(Source data Opens)

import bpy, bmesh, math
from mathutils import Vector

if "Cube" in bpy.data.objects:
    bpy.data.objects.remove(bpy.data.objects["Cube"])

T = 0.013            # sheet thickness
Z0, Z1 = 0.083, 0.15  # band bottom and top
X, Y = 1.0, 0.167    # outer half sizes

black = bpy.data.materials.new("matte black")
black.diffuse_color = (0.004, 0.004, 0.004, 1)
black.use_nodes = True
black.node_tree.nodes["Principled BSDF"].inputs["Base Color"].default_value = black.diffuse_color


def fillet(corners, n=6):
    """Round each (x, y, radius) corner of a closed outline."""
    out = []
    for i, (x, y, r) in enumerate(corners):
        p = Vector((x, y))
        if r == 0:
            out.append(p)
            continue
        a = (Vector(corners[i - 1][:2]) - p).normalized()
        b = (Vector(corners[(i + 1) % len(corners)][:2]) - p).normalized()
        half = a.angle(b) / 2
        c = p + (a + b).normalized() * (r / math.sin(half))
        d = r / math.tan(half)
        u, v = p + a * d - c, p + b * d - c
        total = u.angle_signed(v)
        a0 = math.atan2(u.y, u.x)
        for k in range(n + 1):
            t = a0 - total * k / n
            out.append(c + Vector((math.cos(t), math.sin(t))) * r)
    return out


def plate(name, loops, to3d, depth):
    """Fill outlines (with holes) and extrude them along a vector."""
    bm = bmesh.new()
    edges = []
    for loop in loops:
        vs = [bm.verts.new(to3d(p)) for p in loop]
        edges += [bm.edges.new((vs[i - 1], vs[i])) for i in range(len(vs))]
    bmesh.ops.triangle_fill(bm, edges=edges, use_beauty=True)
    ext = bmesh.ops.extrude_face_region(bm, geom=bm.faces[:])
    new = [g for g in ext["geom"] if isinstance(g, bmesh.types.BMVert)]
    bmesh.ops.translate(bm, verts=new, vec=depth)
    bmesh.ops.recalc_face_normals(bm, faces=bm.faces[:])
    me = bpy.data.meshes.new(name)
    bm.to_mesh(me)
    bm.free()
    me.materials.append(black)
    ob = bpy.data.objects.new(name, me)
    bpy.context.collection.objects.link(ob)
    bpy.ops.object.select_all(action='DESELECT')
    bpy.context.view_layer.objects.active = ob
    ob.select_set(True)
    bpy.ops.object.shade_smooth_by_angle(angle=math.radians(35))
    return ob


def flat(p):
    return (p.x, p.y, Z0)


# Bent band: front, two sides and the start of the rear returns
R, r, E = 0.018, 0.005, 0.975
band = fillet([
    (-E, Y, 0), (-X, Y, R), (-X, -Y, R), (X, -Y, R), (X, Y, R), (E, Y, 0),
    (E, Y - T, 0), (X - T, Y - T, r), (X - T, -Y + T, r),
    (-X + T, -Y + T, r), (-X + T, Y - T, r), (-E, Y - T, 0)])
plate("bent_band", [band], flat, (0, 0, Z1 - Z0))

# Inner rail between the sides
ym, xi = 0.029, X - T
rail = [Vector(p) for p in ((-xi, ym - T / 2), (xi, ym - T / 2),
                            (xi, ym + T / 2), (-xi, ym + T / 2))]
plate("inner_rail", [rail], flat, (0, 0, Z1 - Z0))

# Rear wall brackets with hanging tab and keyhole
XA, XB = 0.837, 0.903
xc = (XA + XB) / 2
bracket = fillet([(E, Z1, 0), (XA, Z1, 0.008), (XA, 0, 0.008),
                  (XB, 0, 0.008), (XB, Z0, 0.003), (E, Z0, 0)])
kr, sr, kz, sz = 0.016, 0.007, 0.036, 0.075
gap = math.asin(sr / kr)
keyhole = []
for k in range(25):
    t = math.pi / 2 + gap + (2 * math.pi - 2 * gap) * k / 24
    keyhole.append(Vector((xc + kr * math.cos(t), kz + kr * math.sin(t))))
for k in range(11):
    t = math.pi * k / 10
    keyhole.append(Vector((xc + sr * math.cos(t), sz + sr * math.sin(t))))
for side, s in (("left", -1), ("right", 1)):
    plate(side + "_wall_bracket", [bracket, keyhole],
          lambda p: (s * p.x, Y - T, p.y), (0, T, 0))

(Source data Closes)

▸ Problem requirements:
Please reproduce the material in its entirety, exactly as it stands.

▸ Answer space:
import bpy, bmesh, math
from mathutils import Vector

if "Cube" in bpy.data.objects:
    bpy.data.objects.remove(bpy.data.objects["Cube"])

T = 0.013            # sheet thickness
Z0, Z1 = 0.083, 0.15  # band bottom and top
X, Y = 1.0, 0.167    # outer half sizes

black = bpy.data.materials.new("matte black")
black.diffuse_color = (0.004, 0.004, 0.004, 1)
black.use_nodes = True
black.node_tree.nodes["Principled BSDF"].inputs["Base Color"].default_value = black.diffuse_color


def fillet(corners, n=6):
    """Round each (x, y, radius) corner of a closed outline."""
    out = []
    for i, (x, y, r) in enumerate(corners):
        p = Vector((x, y))
        if r == 0:
            out.append(p)
            continue
        a = (Vector(corners[i - 1][:2]) - p).normalized()
        b = (Vector(corners[(i + 1) % len(corners)][:2]) - p).normalized()
        half = a.angle(b) / 2
        c = p + (a + b).normalized() * (r / math.sin(half))
        d = r / math.tan(half)
        u, v = p + a * d - c, p + b * d - c
        total = u.angle_signed(v)
        a0 = math.atan2(u.y, u.x)
        for k in range(n + 1):
            t = a0 - total * k / n
            out.append(c + Vector((math.cos(t), math.sin(t))) * r)
    return out


def plate(name, loops, to3d, depth):
    """Fill outlines (with holes) and extrude them along a vector."""
    bm = bmesh.new()
    edges = []
    for loop in loops:
        vs = [bm.verts.new(to3d(p)) for p in loop]
        edges += [bm.edges.new((vs[i - 1], vs[i])) for i in range(len(vs))]
    bmesh.ops.triangle_fill(bm, edges=edges, use_beauty=True)
    ext = bmesh.ops.extrude_face_region(bm, geom=bm.faces[:])
    new = [g for g in ext["geom"] if isinstance(g, bmesh.types.BMVert)]
    bmesh.ops.translate(bm, verts=new, vec=depth)
    bmesh.ops.recalc_face_normals(bm, faces=bm.faces[:])
    me = bpy.data.meshes.new(name)
    bm.to_mesh(me)
    bm.free()
    me.materials.append(black)
    ob = bpy.data.objects.new(name, me)
    bpy.context.collection.objects.link(ob)
    bpy.ops.object.select_all(action='DESELECT')
    bpy.context.view_layer.objects.active = ob
    ob.select_set(True)
    bpy.ops.object.shade_smooth_by_angle(angle=math.radians(35))
    return ob


def flat(p):
    return (p.x, p.y, Z0)


# Bent band: front, two sides and the start of the rear returns
R, r, E = 0.018, 0.005, 0.975
band = fillet([
    (-E, Y, 0), (-X, Y, R), (-X, -Y, R), (X, -Y, R), (X, Y, R), (E, Y, 0),
    (E, Y - T, 0), (X - T, Y - T, r), (X - T, -Y + T, r),
    (-X + T, -Y + T, r), (-X + T, Y - T, r), (-E, Y - T, 0)])
plate("bent_band", [band], flat, (0, 0, Z1 - Z0))

# Inner rail between the sides
ym, xi = 0.029, X - T
rail = [Vector(p) for p in ((-xi, ym - T / 2), (xi, ym - T / 2),
                            (xi, ym + T / 2), (-xi, ym + T / 2))]
plate("inner_rail", [rail], flat, (0, 0, Z1 - Z0))

# Rear wall brackets with hanging tab and keyhole
XA, XB = 0.837, 0.903
xc = (XA + XB) / 2
bracket = fillet([(E, Z1, 0), (XA, Z1, 0.008), (XA, 0, 0.008),
                  (XB, 0, 0.008), (XB, Z0, 0.003), (E, Z0, 0)])
kr, sr, kz, sz = 0.016, 0.007, 0.036, 0.075
gap = math.asin(sr / kr)
keyhole = []
for k in range(25):
    t = math.pi / 2 + gap + (2 * math.pi - 2 * gap) * k / 24
    keyhole.append(Vector((xc + kr * math.cos(t), kz + kr * math.sin(t))))
for k in range(11):
    t = math.pi * k / 10
    keyhole.append(Vector((xc + sr * math.cos(t), sz + sr * math.sin(t))))
for side, s in (("left", -1), ("right", 1)):
    plate(side + "_wall_bracket", [bracket, keyhole],
          lambda p: (s * p.x, Y - T, p.y), (0, T, 0))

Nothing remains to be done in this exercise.